  • Malo J. L., Ghezzo H., Elie R. (1999). Occupational asthma caused by isocyanates: Patterns of asthmatic reactions to increasing day-to-day doses. Am. J. Respir. Crit. Care Med. 159, 1879–1883. [PubMed]
  • Sastre J., Fernández-Nieto M., Novalbos A., De Las Heras M., Cuesta J., Quirce S. (2003). Need for monitoring nonspecific bronchial hyperresponsiveness before and after isocyanate inhalation challenge. Chest. 123, 1276–1279. [PubMed]
  • Mapp C. E., Boschetto P., Dal Vecchio L., Maestrelli P., Fabbri L. M. (1988). Occupational asthma due to isocyanates. Eur. Respir. J. 1, 273–279. [PubMed]

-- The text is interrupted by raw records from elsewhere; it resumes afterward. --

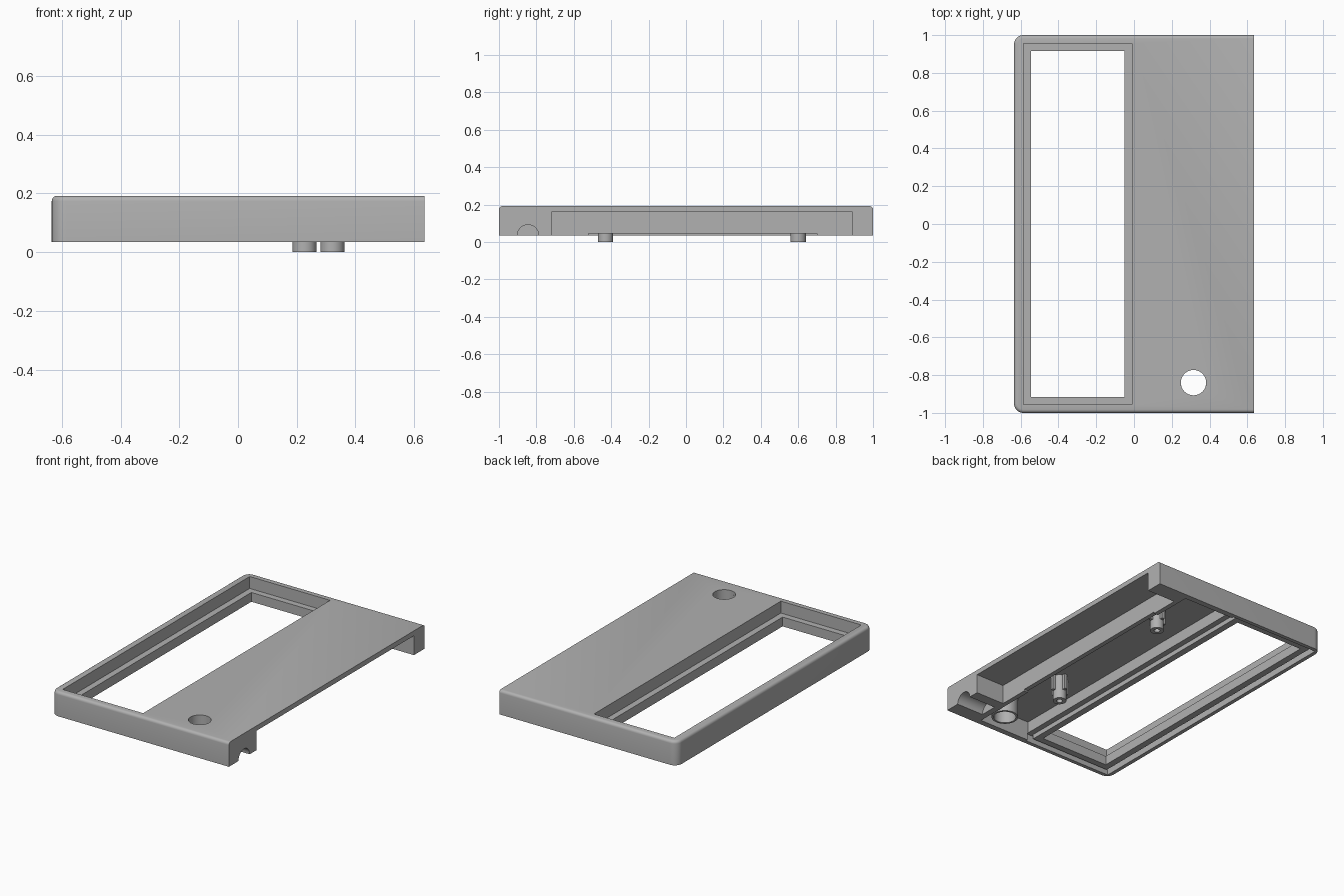
import bpy, bmesh, math
from mathutils import Matrix, Vector

start = bpy.data.objects.get("Cube")
if start:
    bpy.data.objects.remove(start, do_unlink=True)

grey = bpy.data.materials.new("mid_grey_plastic")
grey.use_nodes = True
grey.diffuse_color = (0.44, 0.44, 0.44, 1)
grey.node_tree.nodes["Principled BSDF"].inputs["Base Color"].default_value = (0.44, 0.44, 0.44, 1)

BASE, TOP, CEILING = 0.035, 0.192, 0.16
X, Y = 0.635, 1.0


def finish(bm, name):
    bmesh.ops.recalc_face_normals(bm, faces=bm.faces)
    mesh = bpy.data.meshes.new(name)
    bm.to_mesh(mesh)
    bm.free()
    mesh.materials.append(grey)
    ob = bpy.data.objects.new(name, mesh)
    bpy.context.collection.objects.link(ob)
    return ob


def activate(ob):
    bpy.ops.object.select_all(action='DESELECT')
    ob.select_set(True)
    bpy.context.view_layer.objects.active = ob


def smooth(ob):
    activate(ob)
    bpy.ops.object.shade_smooth_by_angle(angle=math.radians(35))


def box(name, x0, x1, y0, y1, z0, z1):
    bm = bmesh.new()
    bmesh.ops.create_cube(bm, size=1)
    bmesh.ops.scale(bm, vec=(x1 - x0, y1 - y0, z1 - z0), verts=bm.verts)
    bmesh.ops.translate(bm, vec=((x0 + x1) / 2, (y0 + y1) / 2, (z0 + z1) / 2), verts=bm.verts)
    return finish(bm, name)


def rod(name, centre, radius, length, along_x=False):
    bm = bmesh.new()
    turn = Matrix.Rotation(math.pi / 2, 4, 'Y') if along_x else Matrix()
    bmesh.ops.create_cone(bm, cap_ends=True, segments=48, radius1=radius, radius2=radius,
                          depth=length, matrix=Matrix.Translation(centre) @ turn)
    return finish(bm, name)


def lathe(name, profile, x, y):
    bm = bmesh.new()
    verts = [bm.verts.new((r, 0, z)) for r, z in profile]
    edges = [bm.edges.new((a, b)) for a, b in zip(verts, verts[1:])]
    bmesh.ops.spin(bm, geom=verts + edges, cent=(0, 0, 0), axis=(0, 0, 1),
                   angle=math.tau, steps=40, use_merge=False)
    bmesh.ops.remove_doubles(bm, verts=bm.verts, dist=1e-5)
    bmesh.ops.translate(bm, vec=(x, y, 0), verts=bm.verts)
    ob = finish(bm, name)
    smooth(ob)
    return ob


def cut(target, cutter):
    cutter.hide_render = True
    mod = target.modifiers.new("cut", 'BOOLEAN')
    mod.operation = 'DIFFERENCE'
    mod.solver = 'EXACT'
    mod.object = cutter
    activate(target)
    bpy.ops.object.modifier_apply(modifier=mod.name)
    bpy.data.objects.remove(cutter, do_unlink=True)


# Outer body: two rounded corners on the window side, square open side
bm = bmesh.new()
outline = [(X, -Y), (X, Y)]
radius = 0.05
for sy, first in ((1, 90), (-1, 180)):
    for i in range(9):
        a = math.radians(first + i * 90 / 8)
        outline.append((-X + radius + radius * math.cos(a), sy * (Y - radius) + radius * math.sin(a)))
face = bm.faces.new([bm.verts.new((x, y, BASE)) for x, y in outline])
up = bmesh.ops.extrude_face_region(bm, geom=[face])
bmesh.ops.translate(bm, vec=(0, 0, TOP - BASE), verts=[v for v in up["geom"] if isinstance(v, bmesh.types.BMVert)])
rim = [e for e in bm.edges if all(v.co.z > TOP - 0.001 for v in e.verts)
       and not all(v.co.x > X - 0.001 for v in e.verts)]
bmesh.ops.bevel(bm, geom=rim, offset=0.018, segments=4, profile=0.5, affect='EDGES')
shell = finish(bm, "case_shell")

# Openings and hollows
for bounds in (
    (-0.585, -0.01, -0.955, 0.955, 0, 0.3),        # window
    (-0.61, 0.034, -0.975, 0.975, 0, 0.085),       # pocket under the window frame
    (0.03, 0.40, -0.962, 0.962, 0, CEILING),       # main cavity
    (0.43, 0.8, -0.72, 0.89, 0, CEILING),          # side compartment, open at the edge
    (0.385, 0.45, -0.52, 0.70, 0, 0.046),          # shallow notch under the divider
):
    cut(shell, box("cutter", *bounds))
cut(shell, rod("cutter", (0.315, -0.84, 0.15), 0.067, 0.4))
cut(shell, rod("cutter", (0.62, -0.845, BASE), 0.057, 0.36, along_x=True))
smooth(shell)

# Stepped lip around the window
lip = box("window_lip", -0.588, -0.007, -0.958, 0.958, 0.055, 0.115)
cut(lip, box("cutter", -0.545, -0.05, -0.915, 0.915, 0, 0.3))

# Collar below the round hole
lathe("hole_collar", [(0.067, 0.17), (0.067, BASE), (0.08, BASE), (0.08, 0.17), (0.067, 0.17)], 0.315, -0.84)

# Screw posts with crossed ribs
for name, x, y in (("front", 0.227, -0.43), ("rear", 0.322, 0.60)):
    lathe(name + "_post", [(0, 0.06), (0.018, 0.06), (0.018, 0), (0.041, 0), (0.041, 0.17), (0, 0.17)], x, y)
    for label, hx, hy in (("cross", 0.06, 0.01), ("long", 0.01, 0.06)):
        box(f"{name}_{label}_rib", x - hx, x + hx, y - hy, y + hy, 0.06, 0.17)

  • Mapp C. E., Beghè B., Balboni A., Zamorani G., Padoan M., Jovine L., Baricordi O. R., Fabbri L. M. (2000). Association between HLA genes and susceptibility to toluene diisocyanate-induced asthma. Clin. Exp. Allergy. 30, 651–656. [PubMed]
  • Piirilä P., Wikman H., Luukkonen R., Kääriä K., Rosenberg C., Nordman H., Norppa H., Vainio H., Hirvonen A. (2001). Glutathione S-transferase genotypes and allergic responses to diisocyanate exposure. Pharmacogenetics. 11, 437–445. [PubMed]
  • Wikman H., Piirilä P., Rosenberg C., Luukkonen R., Kääriä K., Nordman H., Norppa H., Vainio H., Hirvonen A. (2002). N-Acetyltransferase genotypes as modifiers of diisocyanate exposure-associated asthma risk. Pharmacogenetics. 12, 227–233. [PubMed]
  • Yucesoy B., Johnson V. J., Lummus Z. L., Kissling G. E., Fluharty K., Gautrin D., Malo J. L., Cartier A., Boulet L. P., Sastre J., et al. (2012). Genetic variants in antioxidant genes are associated with diisocyanate-induced asthma. Toxicol. Sci. 129, 166–173. [PMC free article] [PubMed]

Articles from Toxicological Sciences are provided here courtesy of Oxford University Press